One family, hearing the chants of the passing protesters, came out of their house, raising their fists and signs in solidarity with the protesters. Other residents simply sat in their cars, honking in support of the demonstrators. 

Throughout the march, Alfonso Brown, a native of Brazil who now lives in Bethesda, was at the forefront. Brown said that after seeing the video of Floyd’s death, he “needed to be part of the revolution.”

“It’s definitely a cultural shock,” Brown said. “In Brazil, we all want to come [to the United States] because … you get to have the opportunity to have the American Dream, to live in Hollywood, be famous. So the fact that I’m here and I get to see firsthand what [a protest is] like … it’s a different perspective for sure.” 

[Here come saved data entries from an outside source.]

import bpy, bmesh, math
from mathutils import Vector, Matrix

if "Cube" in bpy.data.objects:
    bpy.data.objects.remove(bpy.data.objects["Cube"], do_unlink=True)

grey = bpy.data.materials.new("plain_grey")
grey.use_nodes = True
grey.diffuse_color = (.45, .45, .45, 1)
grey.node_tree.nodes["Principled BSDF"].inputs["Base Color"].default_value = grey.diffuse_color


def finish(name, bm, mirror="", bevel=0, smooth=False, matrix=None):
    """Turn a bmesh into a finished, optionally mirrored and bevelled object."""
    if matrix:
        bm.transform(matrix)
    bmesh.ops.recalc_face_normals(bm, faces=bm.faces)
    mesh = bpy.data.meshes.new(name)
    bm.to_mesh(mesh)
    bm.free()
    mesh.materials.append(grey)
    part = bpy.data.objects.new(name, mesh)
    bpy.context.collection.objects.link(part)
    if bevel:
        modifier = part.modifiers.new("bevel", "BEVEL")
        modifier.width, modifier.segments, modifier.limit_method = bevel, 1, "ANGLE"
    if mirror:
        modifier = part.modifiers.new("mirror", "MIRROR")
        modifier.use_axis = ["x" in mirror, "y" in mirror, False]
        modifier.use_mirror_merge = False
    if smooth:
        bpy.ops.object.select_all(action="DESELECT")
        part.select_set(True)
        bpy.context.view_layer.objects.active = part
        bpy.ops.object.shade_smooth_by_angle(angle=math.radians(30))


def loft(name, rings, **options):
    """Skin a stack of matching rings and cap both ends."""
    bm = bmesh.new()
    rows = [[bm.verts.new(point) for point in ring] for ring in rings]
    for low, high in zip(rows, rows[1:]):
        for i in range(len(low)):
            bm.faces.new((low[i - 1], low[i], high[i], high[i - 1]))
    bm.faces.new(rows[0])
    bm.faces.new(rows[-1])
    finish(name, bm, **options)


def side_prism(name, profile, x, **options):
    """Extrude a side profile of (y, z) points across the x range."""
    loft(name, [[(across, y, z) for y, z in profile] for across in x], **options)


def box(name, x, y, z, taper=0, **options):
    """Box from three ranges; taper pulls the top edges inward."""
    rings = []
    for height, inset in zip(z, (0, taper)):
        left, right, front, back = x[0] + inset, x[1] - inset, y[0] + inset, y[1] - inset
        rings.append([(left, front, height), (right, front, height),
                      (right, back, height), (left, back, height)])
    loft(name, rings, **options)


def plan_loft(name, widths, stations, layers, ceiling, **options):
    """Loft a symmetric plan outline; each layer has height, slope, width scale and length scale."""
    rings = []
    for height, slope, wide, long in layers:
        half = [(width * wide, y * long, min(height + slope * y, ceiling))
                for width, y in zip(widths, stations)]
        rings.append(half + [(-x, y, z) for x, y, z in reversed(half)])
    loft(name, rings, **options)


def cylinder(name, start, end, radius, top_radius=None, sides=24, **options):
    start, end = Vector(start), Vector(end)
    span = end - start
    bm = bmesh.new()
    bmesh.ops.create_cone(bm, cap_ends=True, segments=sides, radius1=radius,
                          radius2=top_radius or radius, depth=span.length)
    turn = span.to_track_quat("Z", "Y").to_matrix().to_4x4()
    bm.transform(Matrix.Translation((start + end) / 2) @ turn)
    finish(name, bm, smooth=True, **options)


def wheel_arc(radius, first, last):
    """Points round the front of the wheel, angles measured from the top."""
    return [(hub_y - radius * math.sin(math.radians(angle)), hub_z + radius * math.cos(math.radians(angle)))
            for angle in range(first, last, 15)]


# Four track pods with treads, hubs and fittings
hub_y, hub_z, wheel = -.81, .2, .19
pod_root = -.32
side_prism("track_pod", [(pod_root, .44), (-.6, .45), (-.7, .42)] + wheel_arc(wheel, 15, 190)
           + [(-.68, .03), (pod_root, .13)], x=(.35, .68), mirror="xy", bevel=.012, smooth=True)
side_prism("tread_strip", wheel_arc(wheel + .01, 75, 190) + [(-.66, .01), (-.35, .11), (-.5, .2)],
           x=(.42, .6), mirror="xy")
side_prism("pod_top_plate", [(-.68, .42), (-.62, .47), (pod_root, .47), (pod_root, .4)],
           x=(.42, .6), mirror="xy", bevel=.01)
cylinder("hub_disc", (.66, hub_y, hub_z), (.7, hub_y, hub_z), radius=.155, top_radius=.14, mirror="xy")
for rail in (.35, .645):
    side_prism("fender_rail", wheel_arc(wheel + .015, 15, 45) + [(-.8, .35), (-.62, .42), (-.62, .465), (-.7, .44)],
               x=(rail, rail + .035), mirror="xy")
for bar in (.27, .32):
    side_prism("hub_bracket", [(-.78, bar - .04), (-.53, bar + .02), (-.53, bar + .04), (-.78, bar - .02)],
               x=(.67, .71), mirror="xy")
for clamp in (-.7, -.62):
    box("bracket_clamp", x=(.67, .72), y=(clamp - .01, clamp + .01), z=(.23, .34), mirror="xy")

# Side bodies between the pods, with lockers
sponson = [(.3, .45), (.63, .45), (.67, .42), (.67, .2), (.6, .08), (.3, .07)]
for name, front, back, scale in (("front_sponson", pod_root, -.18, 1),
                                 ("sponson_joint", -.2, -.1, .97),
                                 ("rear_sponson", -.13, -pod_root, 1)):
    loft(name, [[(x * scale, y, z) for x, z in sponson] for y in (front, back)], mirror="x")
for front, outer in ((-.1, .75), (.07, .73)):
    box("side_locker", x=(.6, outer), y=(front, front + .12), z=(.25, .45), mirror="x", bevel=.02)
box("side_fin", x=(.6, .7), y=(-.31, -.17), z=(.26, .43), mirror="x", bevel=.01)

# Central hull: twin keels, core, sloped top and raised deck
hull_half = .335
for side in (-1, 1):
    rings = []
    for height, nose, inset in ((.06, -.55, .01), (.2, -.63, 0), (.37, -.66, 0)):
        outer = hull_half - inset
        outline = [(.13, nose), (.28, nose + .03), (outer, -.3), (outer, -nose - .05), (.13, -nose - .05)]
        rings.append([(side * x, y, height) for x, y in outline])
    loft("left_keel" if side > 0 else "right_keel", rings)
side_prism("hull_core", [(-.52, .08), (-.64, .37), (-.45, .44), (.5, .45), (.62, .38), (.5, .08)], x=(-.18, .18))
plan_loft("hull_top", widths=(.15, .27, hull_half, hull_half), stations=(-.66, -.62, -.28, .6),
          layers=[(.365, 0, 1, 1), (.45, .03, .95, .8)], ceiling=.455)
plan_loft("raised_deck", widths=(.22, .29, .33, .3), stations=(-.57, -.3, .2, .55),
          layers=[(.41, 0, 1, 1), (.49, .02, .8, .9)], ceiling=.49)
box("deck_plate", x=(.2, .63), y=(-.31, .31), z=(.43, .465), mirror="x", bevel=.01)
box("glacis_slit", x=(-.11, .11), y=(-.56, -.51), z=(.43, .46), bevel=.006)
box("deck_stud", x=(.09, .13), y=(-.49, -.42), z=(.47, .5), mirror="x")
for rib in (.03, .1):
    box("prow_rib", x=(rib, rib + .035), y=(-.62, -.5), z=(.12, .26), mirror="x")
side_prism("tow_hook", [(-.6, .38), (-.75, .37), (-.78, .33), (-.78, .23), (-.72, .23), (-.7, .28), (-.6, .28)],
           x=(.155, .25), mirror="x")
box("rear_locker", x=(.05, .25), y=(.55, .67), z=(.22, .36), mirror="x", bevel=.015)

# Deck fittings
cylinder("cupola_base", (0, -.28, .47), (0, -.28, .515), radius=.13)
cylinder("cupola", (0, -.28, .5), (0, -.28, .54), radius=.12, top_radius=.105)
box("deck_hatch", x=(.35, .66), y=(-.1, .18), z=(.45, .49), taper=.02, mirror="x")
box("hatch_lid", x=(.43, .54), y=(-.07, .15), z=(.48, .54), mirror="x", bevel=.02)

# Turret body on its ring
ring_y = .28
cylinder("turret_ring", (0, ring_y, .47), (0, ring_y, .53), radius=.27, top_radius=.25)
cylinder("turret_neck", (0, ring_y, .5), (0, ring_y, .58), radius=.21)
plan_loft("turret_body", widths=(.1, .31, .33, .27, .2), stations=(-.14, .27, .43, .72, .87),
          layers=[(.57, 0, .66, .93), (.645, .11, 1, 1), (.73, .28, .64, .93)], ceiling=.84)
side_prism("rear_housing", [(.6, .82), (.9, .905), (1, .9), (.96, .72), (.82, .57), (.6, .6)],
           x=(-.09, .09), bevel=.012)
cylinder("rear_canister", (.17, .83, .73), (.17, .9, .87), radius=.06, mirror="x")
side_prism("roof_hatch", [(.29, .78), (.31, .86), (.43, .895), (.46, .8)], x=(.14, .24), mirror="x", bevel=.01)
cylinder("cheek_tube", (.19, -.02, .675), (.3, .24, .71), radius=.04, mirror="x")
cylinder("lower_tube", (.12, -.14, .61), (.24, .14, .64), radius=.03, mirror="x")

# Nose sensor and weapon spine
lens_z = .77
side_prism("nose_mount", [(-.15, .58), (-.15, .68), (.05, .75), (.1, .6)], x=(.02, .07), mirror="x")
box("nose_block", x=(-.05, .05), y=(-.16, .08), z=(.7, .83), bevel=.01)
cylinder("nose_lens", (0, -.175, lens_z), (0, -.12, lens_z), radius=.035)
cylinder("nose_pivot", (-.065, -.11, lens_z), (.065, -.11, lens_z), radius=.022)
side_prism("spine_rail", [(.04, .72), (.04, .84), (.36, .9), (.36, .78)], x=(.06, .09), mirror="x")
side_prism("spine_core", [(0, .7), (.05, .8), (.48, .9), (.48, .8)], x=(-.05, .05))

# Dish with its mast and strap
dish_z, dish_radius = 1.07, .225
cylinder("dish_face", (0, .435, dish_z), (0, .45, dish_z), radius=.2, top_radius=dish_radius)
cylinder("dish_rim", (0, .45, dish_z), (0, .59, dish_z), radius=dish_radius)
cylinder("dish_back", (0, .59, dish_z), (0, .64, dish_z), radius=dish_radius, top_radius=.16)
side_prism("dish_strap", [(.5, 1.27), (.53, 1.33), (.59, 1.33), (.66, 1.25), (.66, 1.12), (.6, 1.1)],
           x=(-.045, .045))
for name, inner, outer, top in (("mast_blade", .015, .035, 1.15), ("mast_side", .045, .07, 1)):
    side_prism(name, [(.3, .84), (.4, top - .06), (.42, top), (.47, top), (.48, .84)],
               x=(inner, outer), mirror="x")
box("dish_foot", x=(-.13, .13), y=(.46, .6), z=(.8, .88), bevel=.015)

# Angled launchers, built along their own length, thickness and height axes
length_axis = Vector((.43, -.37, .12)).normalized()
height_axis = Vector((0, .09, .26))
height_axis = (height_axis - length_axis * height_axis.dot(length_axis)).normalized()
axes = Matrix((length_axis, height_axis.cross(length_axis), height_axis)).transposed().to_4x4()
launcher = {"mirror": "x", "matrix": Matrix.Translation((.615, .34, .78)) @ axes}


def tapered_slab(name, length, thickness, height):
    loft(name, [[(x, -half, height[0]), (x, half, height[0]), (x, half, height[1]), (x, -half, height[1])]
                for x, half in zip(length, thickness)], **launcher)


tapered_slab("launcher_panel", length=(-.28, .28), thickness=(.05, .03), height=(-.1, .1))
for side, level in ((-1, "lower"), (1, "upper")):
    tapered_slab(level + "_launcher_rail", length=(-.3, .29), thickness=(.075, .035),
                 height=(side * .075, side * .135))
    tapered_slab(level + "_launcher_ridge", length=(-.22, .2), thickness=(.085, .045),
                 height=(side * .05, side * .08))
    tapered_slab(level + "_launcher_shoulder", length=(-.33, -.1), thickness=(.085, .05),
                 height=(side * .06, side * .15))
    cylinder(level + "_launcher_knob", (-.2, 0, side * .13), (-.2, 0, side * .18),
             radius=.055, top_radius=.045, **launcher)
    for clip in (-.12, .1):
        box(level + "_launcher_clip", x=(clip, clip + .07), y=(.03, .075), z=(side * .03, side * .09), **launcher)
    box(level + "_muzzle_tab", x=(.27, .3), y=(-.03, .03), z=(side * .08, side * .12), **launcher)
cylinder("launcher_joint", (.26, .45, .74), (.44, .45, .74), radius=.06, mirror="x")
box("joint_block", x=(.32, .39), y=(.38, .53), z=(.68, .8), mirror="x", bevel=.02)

As the demonstrators made their way back to Veterans Plaza, Jones and Cruz asked protesters to silently take a knee in solidarity with all those killed at the hands of police. 

But to some in attendance, the protest went far beyond the recent killings of Black people.

Brody Harless also graduated from this university in May with a degree in kinesiology. Although she has been friends with Jones and Cruz since fourth grade, she attended the protest as an ally of the Black Lives Matter movement. 

Harless, who is white, said it is important for white people to hold each other accountable and let Black people lead the conversation.

“We have to use our privilege to amplify Black voices and not take over the conversation,” she said. “Being an ally is a never-ending process.”

Elizabeth Hughley, a senior information science major at this university, spoke at length about her experiences with institutional racism at the university. Like many others in attendance, she expressed anger at the fact that racist experiences such as her own were still prevalent and that Black students were being held back simply because of their skin color.

“When you’re in class and you feel like you don’t belong because you’re surrounded by all white men and you’re the only woman there, it takes a toll on you,” she said. “It was time for change years ago, and it’s still time for change.”